Saved data entries
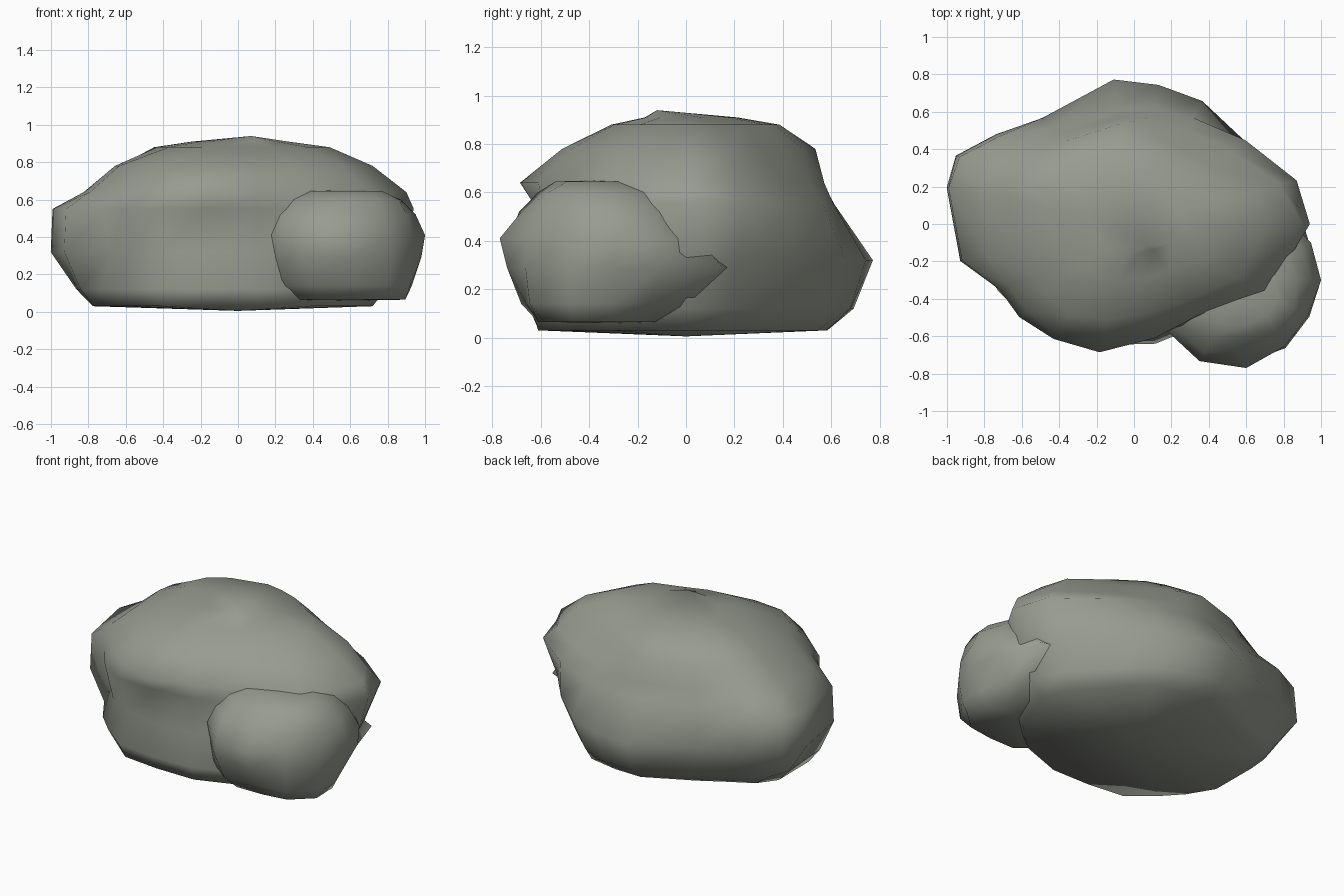
import bpy, bmesh, math

# Grey-green stone colour
stone_mat = bpy.data.materials.new("stone")
stone_mat.diffuse_color = (.31, .33, .28, 1)


def stone(name, centre, angles, rings, top, base):
    """Loft horizontal rings (z, radii by angle) into a closed smooth rock."""
    bm = bmesh.new()
    cx, cy = centre
    n = len(angles)
    loops = [[bm.verts.new((cx + r * math.cos(math.radians(a)),
                            cy + r * math.sin(math.radians(a)), z))
              for a, r in zip(angles, radii)] for z, radii in rings]
    for a, b in zip(loops, loops[1:]):
        for i in range(n):
            j = (i + 1) % n
            bm.faces.new((a[i], a[j], b[j], b[i]))
    top, base = bm.verts.new(top), bm.verts.new(base)
    for i in range(n):
        j = (i + 1) % n
        bm.faces.new((loops[-1][i], loops[-1][j], top))
        bm.faces.new((loops[0][j], loops[0][i], base))
    bmesh.ops.recalc_face_normals(bm, faces=bm.faces)
    for f in bm.faces:
        f.smooth = True
    me = bpy.data.meshes.new(name)
    bm.to_mesh(me)
    bm.free()
    me.materials.append(stone_mat)
    ob = bpy.data.objects.new(name, me)
    bpy.context.collection.objects.link(ob)
    return ob


# Large boulder: flat base, bulging back and left, overhanging front lip
main_angles = (0, 15, 37, 61, 80, 98, 131, 147, 159, 169, 192, 206, 219, 235, 255, 280, 307, 333)
main_rings = [
    (.03, (.72, .67, .60, .62, .59, .59, .58, .64, .74, .79, .79, .75, .72, .71, .63, .62, .64, .68)),
    (.12, (.79, .74, .66, .67, .69, .70, .69, .76, .87, .88, .86, .81, .77, .75, .67, .65, .66, .74)),
    (.32, (.87, .81, .74, .752, .755, .78, .75, .88, 1.02, 1.02, .95, .76, .74, .69, .62, .61, .63, .77)),
    (.55, (.94, .90, .745, .65, .62, .62, .68, .86, 1.0, 1.01, .94, .80, .79, .75, .65, .60, .63, .81)),
    (.64, (.90, .81, .65, .58, .58, .57, .63, .74, .83, .84, .81, .75, .74, .73, .71, .62, .60, .79)),
    (.78, (.72, .69, .51, .47, .49, .54, .58, .64, .68, .67, .65, .61, .61, .60, .53, .48, .50, .63)),
    (.88, (.49, .47, .39, .37, .37, .39, .44, .48, .48, .44, .38, .35, .35, .34, .32, .30, .31, .42)),
]
main_rings.append((.91, [r * .55 for r in main_rings[-1][1]]))  # flattened crown
stone("large_boulder", (0, 0), main_angles, main_rings, (.07, -.12, .94), (0, 0, .005))

# Small boulder at the front right corner: boxy front, wedge at its back
small_rings = [
    (.065, (.29, .22, .20, .20, .24, .28, .34, .38, .36, .31, .33, .34)),
    (.14, (.33, .29, .36, .34, .32, .36, .42, .47, .44, .36, .40, .37)),
    (.29, (.38, .39, .52, .52, .42, .42, .45, .49, .50, .44, .42, .39)),
    (.41, (.40, .40, .40, .38, .36, .40, .45, .51, .50, .47, .41, .38)),
    (.52, (.35, .34, .32, .30, .30, .36, .41, .46, .45, .38, .36, .35)),
    (.60, (.27, .25, .24, .22, .22, .28, .34, .38, .36, .30, .31, .30)),
    (.645, (.15, .14, .12, .10, .12, .16, .24, .28, .27, .24, .22, .20)),
]
stone("small_boulder", (.6, -.3), [30 * i for i in range(12)],
      small_rings, (.56, -.38, .65), (.6, -.3, .06))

> [What this task involves]: Copy each line above holding "faces".

> [Your response]:
            bm.faces.new((a[i], a[j], b[j], b[i]))
        bm.faces.new((loops[-1][i], loops[-1][j], top))
        bm.faces.new((loops[0][j], loops[0][i], base))
    bmesh.ops.recalc_face_normals(bm, faces=bm.faces)
    for f in bm.faces:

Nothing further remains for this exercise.